High Viral Loads Linked to HIV Risk Among Black MSM
The high HIV incidence among black men who have sex with men (MSM) in the United States may be explained, at least in part, by the finding that HIV-negative black MSM, compared with white MSM, are more than twice as likely to encounter a sex partner who can transmit HIV if safer sex practices are not followed.
The incidence and prevalence of HIV among black MSM, particularly young black MSM, continue to be disproportionately high compared with those among MSM of other races or ethnicities. Yet in studies, black MSM consistently report the same or lower levels of sexual- or drug-using risk behaviors as other MSM.
The researchers created a tool—transmission potential prevalence, or TPP—to calculate how many black and white MSM participating in the study were both HIV positive and had viral loads high enough to pass it on to others.
HIV prevalence was 42 percent in the black group compared with 14 percent among the white MSM.
Incidence (new HIV cases) in the study was found to be 6.4 cases per 100 person-years among those in the black MSM group, compared with 1 case per 100 person-years in the white MSM group. “In other words, if we had 100 HIV-negative black MSM, one year later we would see six cases develop, while among 100 white [MSM] we would see one case develop over the course of a year.”
By expanding the parameters to include everyone—undiagnosed as well as diagnosed—the researchers found 25 percent of the black MSM were both HIV positive and had viral loads above 400, as compared with 8 percent among the white participants.
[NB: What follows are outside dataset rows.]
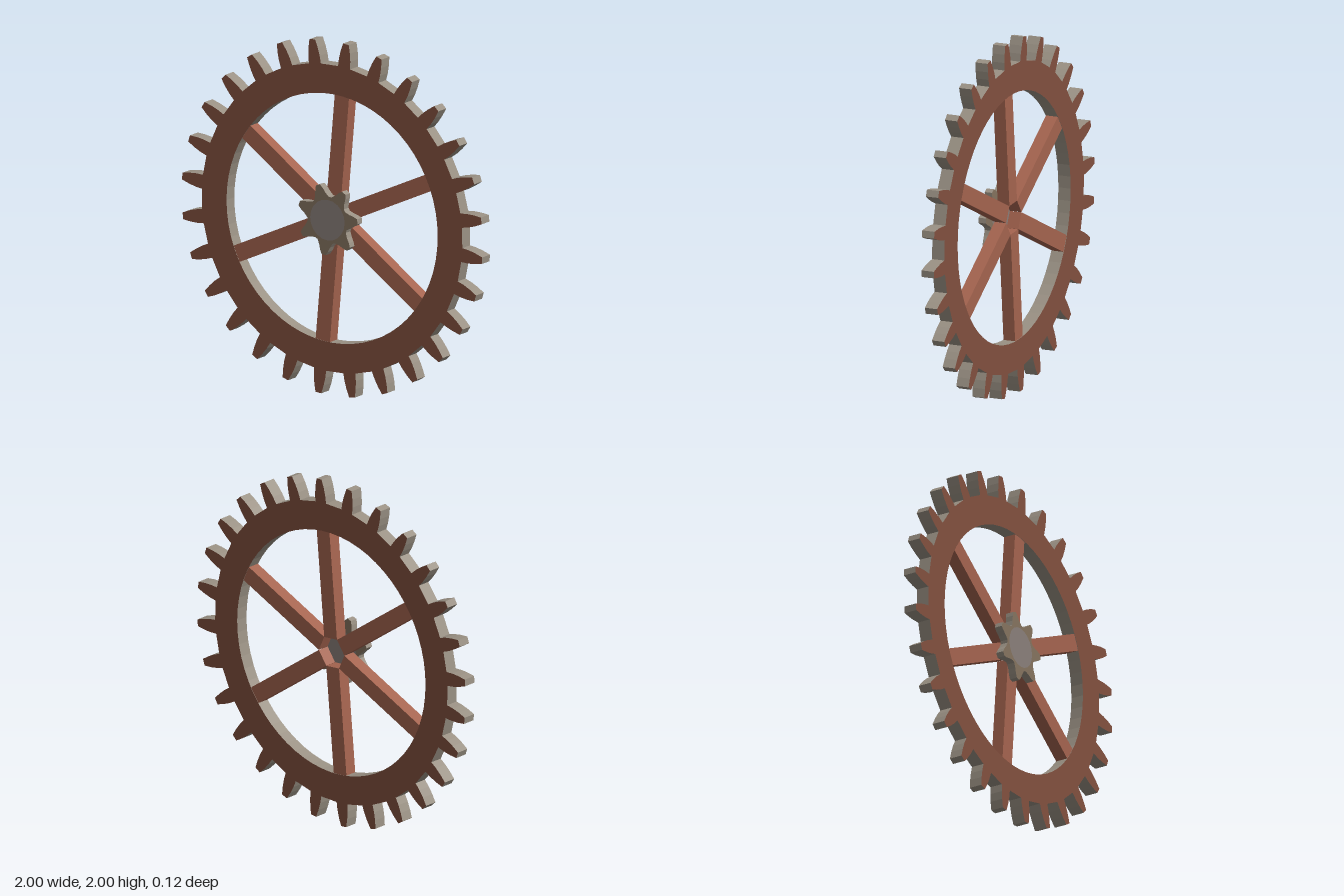
import * as THREE from 'three';

const mat = (color) => new THREE.MeshStandardMaterial({ color, flatShading: true });

// Outline of a toothed wheel; profile lists [radius, half width] from root to tip
function gearShape(teeth, offset, profile, holeRadius, holeSides) {
  const pts = [];
  for (let i = 0; i < teeth; i++) {
    const a = offset + (i * Math.PI * 2) / teeth;
    const add = (r, w) => pts.push(new THREE.Vector2(
      r * Math.cos(a) - w * Math.sin(a), r * Math.sin(a) + w * Math.cos(a)));
    profile.forEach(([r, w]) => add(r, -w));
    [...profile].reverse().forEach(([r, w]) => add(r, w));
  }
  const shape = new THREE.Shape(pts);
  const hole = [];
  for (let i = 0; i < holeSides; i++) {
    const a = (-i * Math.PI * 2) / holeSides;
    hole.push(new THREE.Vector2(holeRadius * Math.cos(a), holeRadius * Math.sin(a)));
  }
  shape.holes.push(new THREE.Path(hole));
  return shape;
}

export function createModel() {
  const group = new THREE.Group();
  const zBack = -0.06, zMid = 0.015, zFront = 0.06;
  const deg = Math.PI / 180;
  const add = (name, geometry, material) => {
    const mesh = new THREE.Mesh(geometry, material);
    mesh.name = name;
    group.add(mesh);
    return mesh;
  };
  const edge = mat(0x9a9184);

  // Large toothed rim
  const rimShape = gearShape(28, 7.6 * deg,
    [[0.867, 0.04], [0.91, 0.038], [0.955, 0.031], [1.002, 0.019]], 0.703, 64);
  const rim = add('toothedRim',
    new THREE.ExtrudeGeometry(rimShape, { depth: zMid - zBack, bevelEnabled: false }),
    [mat(0x82503f), edge]);
  rim.position.set(0, 1, zBack);

  // Six spokes, inner ends meeting around an open hexagon
  const spokeMat = mat(0xa5644f);
  const inner = 0.083, outer = 0.708, width = 0.095;
  for (let i = 0; i < 6; i++) {
    const a = (24.8 + i * 60) * deg, mid = (inner + outer) / 2;
    const spoke = add('spoke', new THREE.BoxGeometry(outer - inner, width, 0.071), spokeMat);
    spoke.position.set(mid * Math.cos(a), 1 + mid * Math.sin(a), (zBack + zMid) / 2);
    spoke.rotation.z = a;
  }

  // Small front pinion with a plug filling its centre
  const pinionShape = gearShape(7, 5.5 * deg,
    [[0.124, 0.05], [0.15, 0.036], [0.178, 0.026], [0.2, 0.014]], 0.115, 20);
  const pinion = add('pinion',
    new THREE.ExtrudeGeometry(pinionShape, { depth: zFront - zMid, bevelEnabled: false }),
    [mat(0x85735f), edge]);
  pinion.position.set(0, 1, zMid);

  const plug = add('hubPlug',
    new THREE.CylinderGeometry(0.115, 0.115, zFront - zMid, 20), mat(0x8a7f7a));
  plug.rotation.x = Math.PI / 2;
  plug.position.set(0, 1, (zMid + zFront) / 2);

  return group;
}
Translating these data into the probability of encountering a sex partner who is capable of transmitting HIV, the study found that black MSM faced a 39 percent chance that at least one partner has transmission potential, compared to 18 percent among white men at the same risk behavior level.
Rosenberg explained what this means: “To have a 50 percent chance of acquiring HIV, a black MSM needs just three partners, compared to seven for white MSM. To reach a 90 percent risk of HIV, a black man would need 10 partners, compared to 25 for white MSM.”
The researchers conclude that HIV prevention approaches that rely solely on changing risk behavior will not work to eliminate racial disparities.
They recommend that new resources aimed at preventing transmission be focused on communities with a high TPP, and that viral load measurements be incorporated into HIV surveillance measures in a manner that accounts for TPP.